In the listing below, look for "path" and copy every line that has it.

(Provided records)

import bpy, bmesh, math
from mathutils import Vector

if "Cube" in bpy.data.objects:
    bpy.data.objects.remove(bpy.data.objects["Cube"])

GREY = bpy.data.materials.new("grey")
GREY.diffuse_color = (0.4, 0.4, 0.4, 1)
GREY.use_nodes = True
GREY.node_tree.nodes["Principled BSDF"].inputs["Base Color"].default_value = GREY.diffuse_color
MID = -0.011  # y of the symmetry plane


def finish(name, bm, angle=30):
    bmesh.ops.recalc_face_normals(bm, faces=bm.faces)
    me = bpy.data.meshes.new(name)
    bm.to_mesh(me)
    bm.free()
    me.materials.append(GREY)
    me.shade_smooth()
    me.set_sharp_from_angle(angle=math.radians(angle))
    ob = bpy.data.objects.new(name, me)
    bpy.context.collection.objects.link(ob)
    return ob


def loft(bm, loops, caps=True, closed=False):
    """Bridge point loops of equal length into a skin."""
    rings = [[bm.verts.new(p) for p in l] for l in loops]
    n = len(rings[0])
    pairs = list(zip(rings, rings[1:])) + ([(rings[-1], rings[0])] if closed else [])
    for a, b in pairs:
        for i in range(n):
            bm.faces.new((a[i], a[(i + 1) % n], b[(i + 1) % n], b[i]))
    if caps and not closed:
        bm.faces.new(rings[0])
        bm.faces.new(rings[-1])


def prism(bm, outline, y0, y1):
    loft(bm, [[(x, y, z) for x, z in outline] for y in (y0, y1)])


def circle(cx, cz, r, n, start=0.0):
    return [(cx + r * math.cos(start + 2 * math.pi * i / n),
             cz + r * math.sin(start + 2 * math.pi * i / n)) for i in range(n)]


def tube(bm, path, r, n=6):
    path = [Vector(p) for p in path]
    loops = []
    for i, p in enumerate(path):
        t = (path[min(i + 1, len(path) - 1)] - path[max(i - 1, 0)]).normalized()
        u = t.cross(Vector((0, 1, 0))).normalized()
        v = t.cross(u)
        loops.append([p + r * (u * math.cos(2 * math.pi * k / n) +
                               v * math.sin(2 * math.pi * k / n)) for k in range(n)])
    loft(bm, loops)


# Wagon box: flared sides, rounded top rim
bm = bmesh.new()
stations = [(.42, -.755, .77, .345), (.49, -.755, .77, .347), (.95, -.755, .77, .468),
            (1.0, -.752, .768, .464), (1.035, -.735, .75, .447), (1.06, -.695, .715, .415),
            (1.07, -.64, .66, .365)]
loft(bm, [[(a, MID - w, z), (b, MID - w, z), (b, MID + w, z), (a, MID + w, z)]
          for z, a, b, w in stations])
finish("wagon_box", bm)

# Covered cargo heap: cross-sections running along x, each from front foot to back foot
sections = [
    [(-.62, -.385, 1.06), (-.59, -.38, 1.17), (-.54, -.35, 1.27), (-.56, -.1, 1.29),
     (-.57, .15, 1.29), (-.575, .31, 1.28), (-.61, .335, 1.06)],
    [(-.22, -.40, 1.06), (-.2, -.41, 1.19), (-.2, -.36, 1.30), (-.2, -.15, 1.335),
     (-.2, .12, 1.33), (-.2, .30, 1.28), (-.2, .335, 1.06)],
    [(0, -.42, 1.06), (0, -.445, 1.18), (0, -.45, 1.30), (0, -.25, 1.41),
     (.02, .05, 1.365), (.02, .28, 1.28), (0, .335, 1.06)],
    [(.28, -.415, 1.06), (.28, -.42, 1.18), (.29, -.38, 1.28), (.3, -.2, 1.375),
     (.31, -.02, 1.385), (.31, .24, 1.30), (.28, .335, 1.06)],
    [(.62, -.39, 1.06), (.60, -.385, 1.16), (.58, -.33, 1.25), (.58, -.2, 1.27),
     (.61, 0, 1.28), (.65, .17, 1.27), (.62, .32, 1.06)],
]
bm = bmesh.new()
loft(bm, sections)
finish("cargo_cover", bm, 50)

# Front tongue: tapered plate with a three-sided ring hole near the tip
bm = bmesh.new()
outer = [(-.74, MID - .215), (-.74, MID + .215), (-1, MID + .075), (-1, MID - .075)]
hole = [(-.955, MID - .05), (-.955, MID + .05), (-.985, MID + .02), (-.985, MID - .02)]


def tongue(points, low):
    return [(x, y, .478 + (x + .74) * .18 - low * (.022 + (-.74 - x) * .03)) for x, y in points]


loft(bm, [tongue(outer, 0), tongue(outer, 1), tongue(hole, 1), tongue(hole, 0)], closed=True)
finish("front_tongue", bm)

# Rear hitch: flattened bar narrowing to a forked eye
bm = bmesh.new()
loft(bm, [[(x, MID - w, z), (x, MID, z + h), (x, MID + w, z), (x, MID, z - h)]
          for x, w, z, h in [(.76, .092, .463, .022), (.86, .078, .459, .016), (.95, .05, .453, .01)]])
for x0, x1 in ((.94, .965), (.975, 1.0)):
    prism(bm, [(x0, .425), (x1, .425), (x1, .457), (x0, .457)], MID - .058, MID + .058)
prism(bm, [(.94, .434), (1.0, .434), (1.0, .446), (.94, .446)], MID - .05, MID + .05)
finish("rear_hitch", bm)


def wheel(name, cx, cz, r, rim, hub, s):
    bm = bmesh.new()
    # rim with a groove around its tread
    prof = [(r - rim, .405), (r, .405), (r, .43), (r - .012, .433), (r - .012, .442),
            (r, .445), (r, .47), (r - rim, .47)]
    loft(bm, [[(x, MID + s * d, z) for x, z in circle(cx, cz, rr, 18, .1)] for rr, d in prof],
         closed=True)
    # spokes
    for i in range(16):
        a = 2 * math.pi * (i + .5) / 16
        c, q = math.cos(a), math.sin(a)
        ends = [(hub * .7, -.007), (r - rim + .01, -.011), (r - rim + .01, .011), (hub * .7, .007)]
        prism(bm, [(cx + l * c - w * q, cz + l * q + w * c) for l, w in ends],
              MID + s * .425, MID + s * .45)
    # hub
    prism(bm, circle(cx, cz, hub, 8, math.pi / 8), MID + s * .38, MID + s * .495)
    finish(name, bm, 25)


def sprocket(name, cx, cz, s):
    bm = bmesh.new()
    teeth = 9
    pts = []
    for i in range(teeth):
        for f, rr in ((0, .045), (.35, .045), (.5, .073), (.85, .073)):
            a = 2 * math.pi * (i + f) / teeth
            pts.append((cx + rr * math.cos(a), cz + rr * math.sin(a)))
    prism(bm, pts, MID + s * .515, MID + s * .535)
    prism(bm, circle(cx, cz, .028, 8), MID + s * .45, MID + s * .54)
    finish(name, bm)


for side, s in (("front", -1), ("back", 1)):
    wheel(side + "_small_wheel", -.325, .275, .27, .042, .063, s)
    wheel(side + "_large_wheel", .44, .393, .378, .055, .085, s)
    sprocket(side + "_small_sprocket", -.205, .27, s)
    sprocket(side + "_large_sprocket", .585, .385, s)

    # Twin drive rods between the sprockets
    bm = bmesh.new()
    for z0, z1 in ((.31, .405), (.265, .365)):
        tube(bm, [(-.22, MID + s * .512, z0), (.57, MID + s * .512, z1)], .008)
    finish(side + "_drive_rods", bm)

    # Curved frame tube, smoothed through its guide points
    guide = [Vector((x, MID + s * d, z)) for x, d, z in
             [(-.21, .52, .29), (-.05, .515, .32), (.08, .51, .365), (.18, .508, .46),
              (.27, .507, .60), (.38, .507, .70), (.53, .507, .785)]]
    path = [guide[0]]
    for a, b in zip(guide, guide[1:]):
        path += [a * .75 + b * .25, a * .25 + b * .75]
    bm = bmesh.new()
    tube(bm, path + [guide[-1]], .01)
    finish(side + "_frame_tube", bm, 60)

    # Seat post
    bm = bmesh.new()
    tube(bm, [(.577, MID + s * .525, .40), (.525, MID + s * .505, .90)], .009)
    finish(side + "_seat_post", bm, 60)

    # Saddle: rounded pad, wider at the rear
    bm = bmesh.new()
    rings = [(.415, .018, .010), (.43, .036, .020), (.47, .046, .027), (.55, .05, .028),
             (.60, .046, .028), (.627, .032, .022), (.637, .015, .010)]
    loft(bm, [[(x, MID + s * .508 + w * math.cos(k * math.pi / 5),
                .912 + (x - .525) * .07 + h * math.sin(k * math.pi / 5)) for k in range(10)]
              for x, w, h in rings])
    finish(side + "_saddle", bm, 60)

(End Provided records)

- [Output for this exercise]
def tube(bm, path, r, n=6):
    path = [Vector(p) for p in path]
    for i, p in enumerate(path):
        t = (path[min(i + 1, len(path) - 1)] - path[max(i - 1, 0)]).normalized()
    path = [guide[0]]
        path += [a * .75 + b * .25, a * .25 + b * .75]
    tube(bm, path + [guide[-1]], .01)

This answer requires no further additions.